## [Directions for this task]
How many of the lines below have "range" in them? Say the number and nothing more.

··········

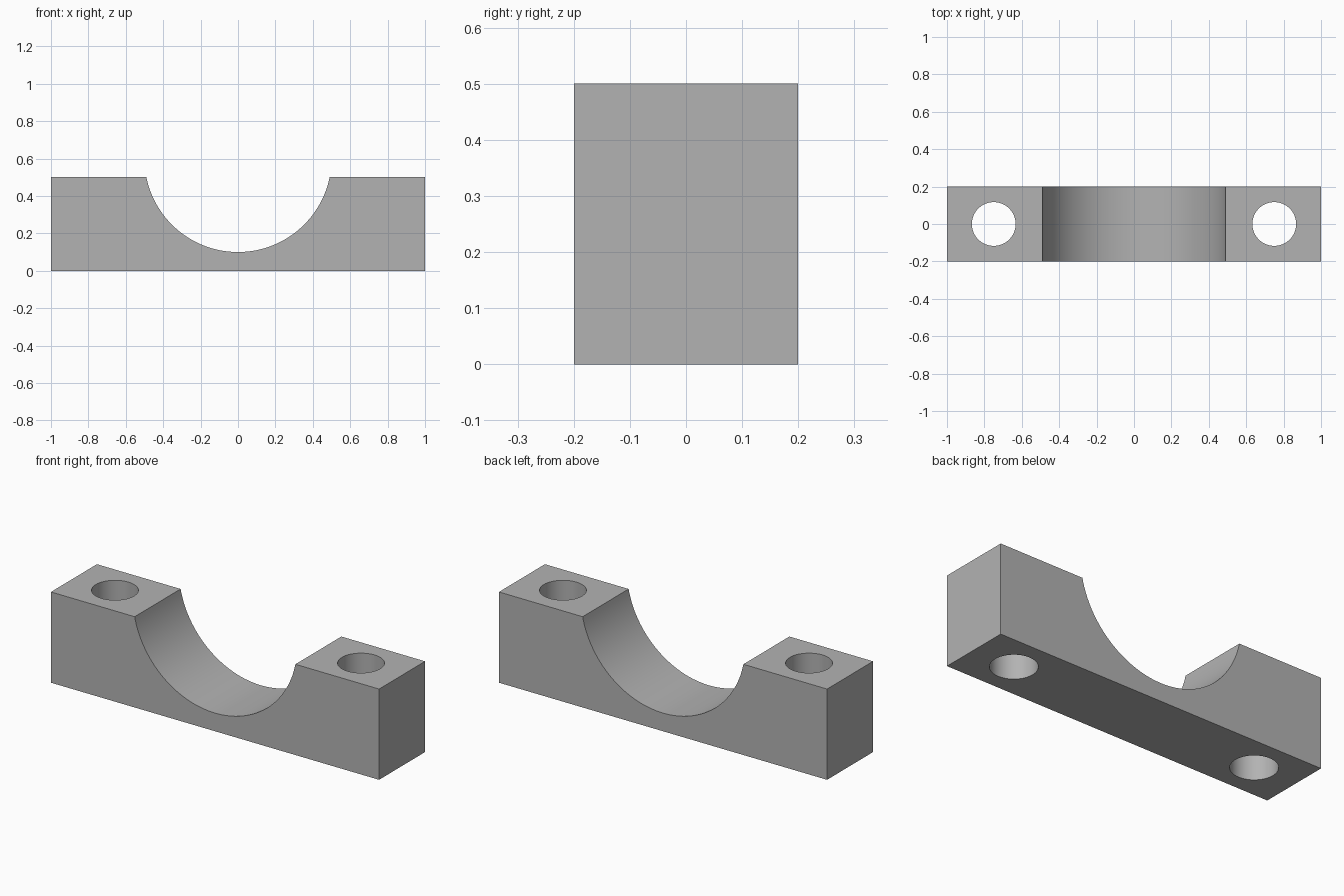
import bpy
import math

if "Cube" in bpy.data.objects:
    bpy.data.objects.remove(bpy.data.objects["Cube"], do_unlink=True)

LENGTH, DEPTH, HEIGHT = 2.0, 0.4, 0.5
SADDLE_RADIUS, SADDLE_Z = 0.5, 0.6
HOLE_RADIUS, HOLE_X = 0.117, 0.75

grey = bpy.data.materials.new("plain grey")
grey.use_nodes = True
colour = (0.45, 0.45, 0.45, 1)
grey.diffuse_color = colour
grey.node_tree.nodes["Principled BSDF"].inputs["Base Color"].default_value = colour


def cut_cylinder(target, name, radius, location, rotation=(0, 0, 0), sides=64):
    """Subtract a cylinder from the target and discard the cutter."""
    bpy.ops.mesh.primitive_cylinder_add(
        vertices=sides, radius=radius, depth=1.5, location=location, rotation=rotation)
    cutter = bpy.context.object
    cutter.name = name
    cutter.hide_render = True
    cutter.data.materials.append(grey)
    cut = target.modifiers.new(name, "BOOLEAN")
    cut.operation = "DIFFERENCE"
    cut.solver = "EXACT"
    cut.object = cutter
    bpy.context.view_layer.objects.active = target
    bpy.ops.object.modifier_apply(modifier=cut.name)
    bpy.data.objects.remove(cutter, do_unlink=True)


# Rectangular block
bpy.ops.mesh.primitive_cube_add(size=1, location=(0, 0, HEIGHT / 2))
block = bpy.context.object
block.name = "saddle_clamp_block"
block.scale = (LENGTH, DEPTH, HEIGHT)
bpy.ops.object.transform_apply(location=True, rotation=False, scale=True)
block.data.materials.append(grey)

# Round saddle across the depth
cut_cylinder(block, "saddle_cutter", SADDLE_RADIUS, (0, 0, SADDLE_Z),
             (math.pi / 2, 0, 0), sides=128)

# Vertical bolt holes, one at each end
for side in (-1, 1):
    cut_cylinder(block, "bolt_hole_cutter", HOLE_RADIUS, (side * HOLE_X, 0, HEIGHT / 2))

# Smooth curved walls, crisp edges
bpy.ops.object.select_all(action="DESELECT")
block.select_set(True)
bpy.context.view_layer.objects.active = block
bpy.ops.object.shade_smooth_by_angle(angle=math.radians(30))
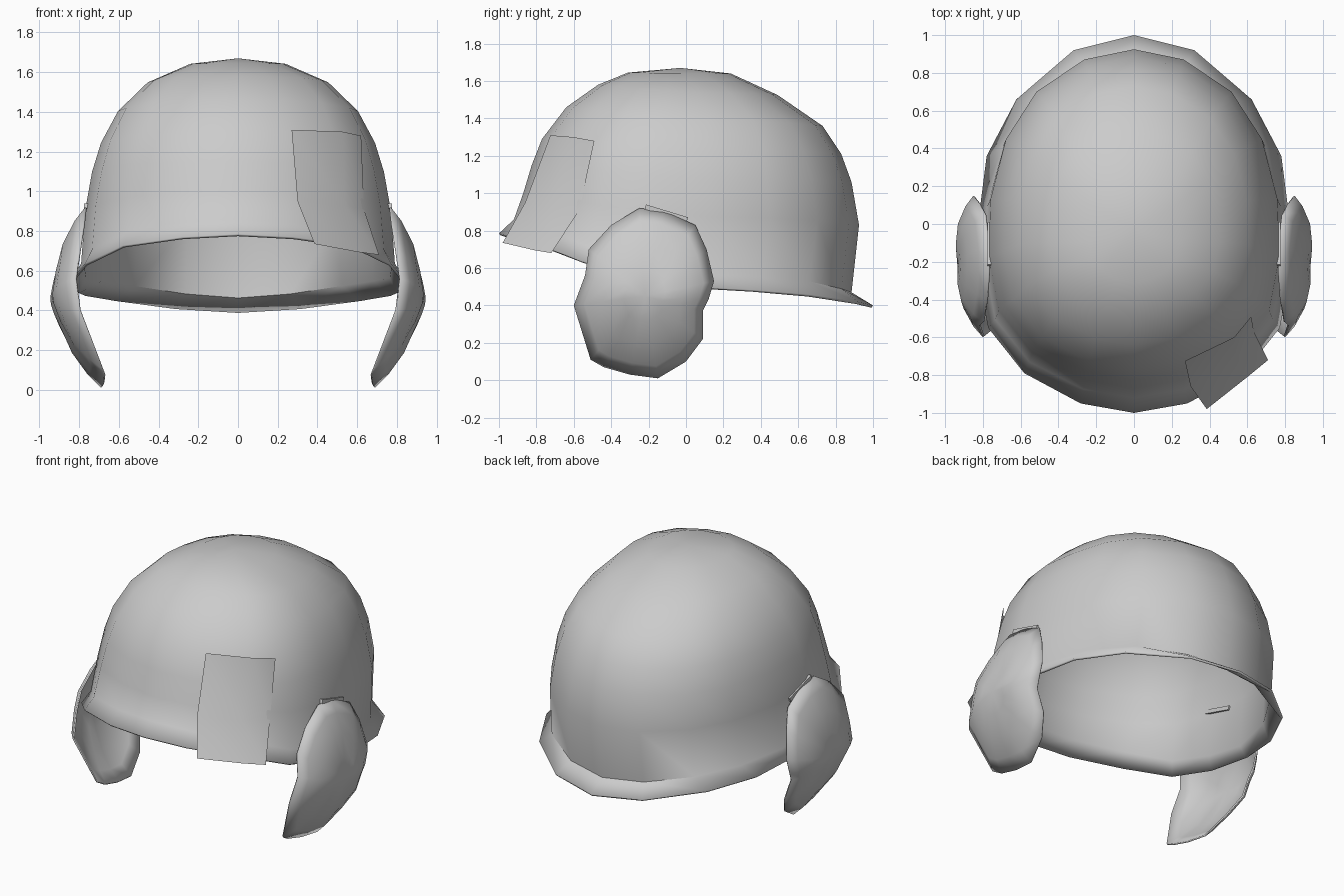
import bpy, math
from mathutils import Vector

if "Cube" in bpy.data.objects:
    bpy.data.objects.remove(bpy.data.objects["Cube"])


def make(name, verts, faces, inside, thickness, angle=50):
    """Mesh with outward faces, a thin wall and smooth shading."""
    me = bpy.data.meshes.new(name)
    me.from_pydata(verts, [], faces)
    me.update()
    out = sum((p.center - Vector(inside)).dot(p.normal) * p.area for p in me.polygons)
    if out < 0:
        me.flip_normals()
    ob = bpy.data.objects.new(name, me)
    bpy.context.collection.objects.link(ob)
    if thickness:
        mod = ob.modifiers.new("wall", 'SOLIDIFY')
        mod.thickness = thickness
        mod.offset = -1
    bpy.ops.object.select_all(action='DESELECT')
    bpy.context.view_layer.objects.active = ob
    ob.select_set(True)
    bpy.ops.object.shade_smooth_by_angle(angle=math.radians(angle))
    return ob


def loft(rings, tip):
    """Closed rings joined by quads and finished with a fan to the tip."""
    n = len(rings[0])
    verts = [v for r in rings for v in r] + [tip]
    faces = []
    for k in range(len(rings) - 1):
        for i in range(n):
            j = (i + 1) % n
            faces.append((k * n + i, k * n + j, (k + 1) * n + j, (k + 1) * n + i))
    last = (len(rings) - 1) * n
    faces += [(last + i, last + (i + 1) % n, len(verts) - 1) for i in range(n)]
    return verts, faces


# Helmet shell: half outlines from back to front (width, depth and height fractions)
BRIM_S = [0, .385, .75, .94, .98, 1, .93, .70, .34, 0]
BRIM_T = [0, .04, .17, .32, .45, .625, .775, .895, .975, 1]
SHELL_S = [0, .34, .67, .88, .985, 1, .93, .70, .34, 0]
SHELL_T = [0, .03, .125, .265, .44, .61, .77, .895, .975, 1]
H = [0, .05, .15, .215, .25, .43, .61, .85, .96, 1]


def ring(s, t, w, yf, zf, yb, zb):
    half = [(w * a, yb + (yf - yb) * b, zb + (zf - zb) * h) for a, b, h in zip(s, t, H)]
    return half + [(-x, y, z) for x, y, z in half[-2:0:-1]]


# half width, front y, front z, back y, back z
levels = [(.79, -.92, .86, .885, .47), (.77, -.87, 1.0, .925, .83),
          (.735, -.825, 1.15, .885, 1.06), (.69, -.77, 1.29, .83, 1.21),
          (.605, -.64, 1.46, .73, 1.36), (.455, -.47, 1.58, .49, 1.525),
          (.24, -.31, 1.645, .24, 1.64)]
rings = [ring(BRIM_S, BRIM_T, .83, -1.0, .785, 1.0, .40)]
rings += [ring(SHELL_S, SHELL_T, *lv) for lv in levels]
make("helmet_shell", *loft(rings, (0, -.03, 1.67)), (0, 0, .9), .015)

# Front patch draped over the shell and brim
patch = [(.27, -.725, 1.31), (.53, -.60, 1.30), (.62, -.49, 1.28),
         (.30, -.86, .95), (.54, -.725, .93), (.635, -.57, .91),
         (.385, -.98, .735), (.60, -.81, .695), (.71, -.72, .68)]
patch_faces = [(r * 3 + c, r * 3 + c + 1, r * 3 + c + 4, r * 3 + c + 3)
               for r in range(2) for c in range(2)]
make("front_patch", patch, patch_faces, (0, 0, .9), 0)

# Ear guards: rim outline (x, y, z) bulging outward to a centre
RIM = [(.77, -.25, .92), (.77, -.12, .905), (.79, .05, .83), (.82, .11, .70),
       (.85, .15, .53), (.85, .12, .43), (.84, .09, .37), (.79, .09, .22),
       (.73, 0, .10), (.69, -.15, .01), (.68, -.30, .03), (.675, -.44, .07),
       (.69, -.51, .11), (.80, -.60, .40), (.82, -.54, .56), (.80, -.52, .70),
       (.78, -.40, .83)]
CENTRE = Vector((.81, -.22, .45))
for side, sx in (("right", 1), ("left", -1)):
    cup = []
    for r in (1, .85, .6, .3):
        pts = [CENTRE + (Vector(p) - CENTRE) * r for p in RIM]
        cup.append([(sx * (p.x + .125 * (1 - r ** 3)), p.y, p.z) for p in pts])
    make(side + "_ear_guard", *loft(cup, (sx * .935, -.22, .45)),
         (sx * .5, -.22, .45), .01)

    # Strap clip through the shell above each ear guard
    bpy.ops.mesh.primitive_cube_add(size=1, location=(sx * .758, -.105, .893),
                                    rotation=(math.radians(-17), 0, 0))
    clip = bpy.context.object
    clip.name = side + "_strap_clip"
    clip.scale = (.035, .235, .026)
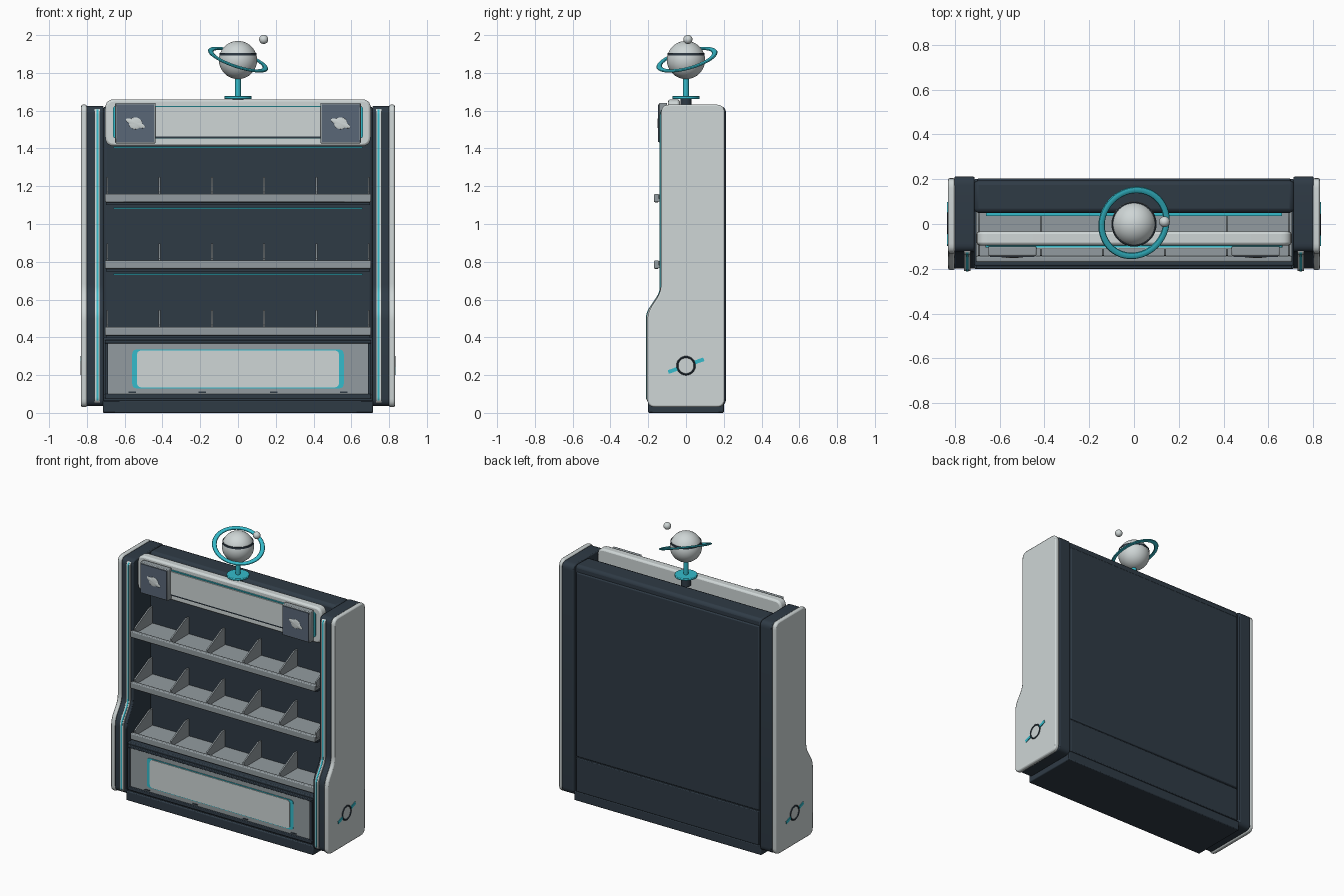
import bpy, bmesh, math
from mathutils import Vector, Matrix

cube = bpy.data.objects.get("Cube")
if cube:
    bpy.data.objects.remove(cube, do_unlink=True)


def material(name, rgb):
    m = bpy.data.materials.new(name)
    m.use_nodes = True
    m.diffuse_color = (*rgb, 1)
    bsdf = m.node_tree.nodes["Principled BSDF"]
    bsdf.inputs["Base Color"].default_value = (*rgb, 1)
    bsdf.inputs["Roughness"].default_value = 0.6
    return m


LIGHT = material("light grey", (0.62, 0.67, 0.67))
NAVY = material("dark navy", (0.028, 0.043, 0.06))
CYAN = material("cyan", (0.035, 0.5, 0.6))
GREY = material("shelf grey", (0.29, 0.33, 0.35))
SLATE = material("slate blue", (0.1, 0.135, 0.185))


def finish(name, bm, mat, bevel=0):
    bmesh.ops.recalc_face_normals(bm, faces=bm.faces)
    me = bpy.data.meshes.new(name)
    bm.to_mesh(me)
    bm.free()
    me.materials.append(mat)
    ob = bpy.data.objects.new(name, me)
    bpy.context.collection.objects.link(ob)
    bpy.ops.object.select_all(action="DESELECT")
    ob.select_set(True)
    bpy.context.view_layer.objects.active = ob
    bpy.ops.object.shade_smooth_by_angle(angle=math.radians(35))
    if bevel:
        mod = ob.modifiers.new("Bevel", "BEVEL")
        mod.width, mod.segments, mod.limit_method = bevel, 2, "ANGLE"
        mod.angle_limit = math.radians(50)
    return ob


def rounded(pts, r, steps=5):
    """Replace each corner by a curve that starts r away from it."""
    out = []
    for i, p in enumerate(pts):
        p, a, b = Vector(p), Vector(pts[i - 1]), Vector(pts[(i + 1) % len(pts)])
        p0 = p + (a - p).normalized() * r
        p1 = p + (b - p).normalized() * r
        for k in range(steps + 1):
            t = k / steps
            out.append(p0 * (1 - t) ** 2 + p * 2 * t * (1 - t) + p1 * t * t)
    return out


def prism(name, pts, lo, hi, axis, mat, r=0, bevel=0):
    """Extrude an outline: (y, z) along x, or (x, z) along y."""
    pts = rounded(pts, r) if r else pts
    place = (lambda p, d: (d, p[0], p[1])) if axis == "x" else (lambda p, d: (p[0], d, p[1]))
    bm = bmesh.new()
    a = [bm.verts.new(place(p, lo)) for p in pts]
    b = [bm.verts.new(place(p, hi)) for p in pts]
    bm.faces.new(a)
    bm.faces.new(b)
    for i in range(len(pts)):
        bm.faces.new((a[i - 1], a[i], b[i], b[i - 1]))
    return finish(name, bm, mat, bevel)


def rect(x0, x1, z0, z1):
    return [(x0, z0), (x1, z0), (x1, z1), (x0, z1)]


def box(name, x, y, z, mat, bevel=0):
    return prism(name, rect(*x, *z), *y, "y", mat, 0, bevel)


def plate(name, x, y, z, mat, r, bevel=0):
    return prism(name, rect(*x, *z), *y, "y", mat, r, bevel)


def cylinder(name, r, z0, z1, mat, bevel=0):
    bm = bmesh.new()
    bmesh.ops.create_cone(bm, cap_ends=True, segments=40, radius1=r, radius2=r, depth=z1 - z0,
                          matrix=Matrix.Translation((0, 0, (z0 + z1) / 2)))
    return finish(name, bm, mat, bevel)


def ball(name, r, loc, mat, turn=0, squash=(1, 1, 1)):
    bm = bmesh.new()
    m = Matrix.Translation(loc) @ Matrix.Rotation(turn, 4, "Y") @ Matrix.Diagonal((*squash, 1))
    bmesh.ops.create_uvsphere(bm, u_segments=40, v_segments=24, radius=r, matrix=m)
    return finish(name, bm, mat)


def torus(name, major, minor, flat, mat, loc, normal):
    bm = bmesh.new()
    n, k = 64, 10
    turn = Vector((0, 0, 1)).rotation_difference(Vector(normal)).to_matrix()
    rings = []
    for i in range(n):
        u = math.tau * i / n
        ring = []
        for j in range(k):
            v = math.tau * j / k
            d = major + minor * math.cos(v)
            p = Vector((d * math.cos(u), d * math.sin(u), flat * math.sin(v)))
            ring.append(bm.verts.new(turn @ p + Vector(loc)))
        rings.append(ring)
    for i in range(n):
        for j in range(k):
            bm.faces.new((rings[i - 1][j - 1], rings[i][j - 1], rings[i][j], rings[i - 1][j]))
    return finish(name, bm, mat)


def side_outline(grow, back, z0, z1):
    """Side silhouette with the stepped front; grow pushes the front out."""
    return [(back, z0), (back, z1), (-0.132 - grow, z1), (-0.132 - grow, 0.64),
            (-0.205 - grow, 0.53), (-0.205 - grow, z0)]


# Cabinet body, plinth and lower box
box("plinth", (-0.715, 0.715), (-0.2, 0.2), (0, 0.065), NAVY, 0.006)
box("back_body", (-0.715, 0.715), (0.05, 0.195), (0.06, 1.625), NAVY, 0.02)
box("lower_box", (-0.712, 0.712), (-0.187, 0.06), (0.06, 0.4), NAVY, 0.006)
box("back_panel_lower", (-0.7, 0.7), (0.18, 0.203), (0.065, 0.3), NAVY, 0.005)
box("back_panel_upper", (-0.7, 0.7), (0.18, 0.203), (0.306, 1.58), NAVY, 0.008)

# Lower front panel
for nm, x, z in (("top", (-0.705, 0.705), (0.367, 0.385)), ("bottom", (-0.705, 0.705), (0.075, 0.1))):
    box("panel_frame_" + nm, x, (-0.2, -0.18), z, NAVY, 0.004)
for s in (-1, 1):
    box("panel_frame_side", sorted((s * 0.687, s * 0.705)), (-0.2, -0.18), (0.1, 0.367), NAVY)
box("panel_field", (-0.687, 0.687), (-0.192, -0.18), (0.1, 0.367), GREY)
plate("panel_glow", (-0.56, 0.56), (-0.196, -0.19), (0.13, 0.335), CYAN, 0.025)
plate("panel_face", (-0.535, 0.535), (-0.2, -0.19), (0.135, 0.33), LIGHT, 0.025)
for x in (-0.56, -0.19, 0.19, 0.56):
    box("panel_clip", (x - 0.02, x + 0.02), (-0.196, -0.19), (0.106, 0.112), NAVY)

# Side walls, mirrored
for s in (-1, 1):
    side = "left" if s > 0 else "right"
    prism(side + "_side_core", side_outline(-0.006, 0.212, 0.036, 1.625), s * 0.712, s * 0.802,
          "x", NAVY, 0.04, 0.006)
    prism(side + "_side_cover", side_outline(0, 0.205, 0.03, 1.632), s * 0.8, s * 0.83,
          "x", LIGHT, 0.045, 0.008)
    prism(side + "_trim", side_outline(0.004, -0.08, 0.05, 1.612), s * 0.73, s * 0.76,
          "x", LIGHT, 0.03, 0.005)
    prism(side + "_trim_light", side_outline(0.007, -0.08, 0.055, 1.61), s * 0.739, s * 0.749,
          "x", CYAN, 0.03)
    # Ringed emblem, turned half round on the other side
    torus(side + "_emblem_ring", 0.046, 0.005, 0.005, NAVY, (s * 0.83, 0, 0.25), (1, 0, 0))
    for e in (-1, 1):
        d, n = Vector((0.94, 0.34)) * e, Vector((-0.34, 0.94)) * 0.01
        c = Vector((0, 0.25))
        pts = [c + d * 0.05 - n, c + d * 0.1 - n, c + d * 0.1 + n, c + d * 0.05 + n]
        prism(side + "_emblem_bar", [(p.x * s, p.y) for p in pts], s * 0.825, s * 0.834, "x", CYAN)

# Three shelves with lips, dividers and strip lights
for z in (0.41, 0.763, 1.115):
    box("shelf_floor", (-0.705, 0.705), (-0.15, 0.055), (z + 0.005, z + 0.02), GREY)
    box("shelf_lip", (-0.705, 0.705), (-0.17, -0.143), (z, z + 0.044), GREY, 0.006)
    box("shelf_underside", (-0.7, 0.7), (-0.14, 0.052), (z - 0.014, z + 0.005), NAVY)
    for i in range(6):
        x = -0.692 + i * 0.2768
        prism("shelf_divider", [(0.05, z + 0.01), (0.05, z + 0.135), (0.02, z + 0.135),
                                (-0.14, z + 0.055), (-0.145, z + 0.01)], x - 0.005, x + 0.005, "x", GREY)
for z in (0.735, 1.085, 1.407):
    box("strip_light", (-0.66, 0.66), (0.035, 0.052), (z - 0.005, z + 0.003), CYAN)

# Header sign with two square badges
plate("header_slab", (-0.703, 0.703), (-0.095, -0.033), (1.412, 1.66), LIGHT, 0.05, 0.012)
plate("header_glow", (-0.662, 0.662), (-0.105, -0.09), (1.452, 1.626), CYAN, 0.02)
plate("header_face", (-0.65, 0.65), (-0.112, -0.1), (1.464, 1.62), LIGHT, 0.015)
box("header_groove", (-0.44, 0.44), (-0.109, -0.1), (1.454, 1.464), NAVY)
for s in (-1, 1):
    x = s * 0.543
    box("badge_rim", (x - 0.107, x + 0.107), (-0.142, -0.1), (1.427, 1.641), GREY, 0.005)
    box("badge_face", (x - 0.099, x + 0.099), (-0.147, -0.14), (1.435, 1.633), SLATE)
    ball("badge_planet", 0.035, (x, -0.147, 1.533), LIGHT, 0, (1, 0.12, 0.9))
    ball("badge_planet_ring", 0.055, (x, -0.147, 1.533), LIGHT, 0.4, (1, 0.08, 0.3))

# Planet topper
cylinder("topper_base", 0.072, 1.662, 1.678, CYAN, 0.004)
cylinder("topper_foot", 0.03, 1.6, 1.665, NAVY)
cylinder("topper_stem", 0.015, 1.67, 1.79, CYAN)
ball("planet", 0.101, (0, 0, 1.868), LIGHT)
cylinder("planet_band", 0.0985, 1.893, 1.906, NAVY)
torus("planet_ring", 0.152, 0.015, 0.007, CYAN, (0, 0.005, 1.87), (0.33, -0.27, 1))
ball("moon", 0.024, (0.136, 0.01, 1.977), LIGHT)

··········

## [Output for this task]
11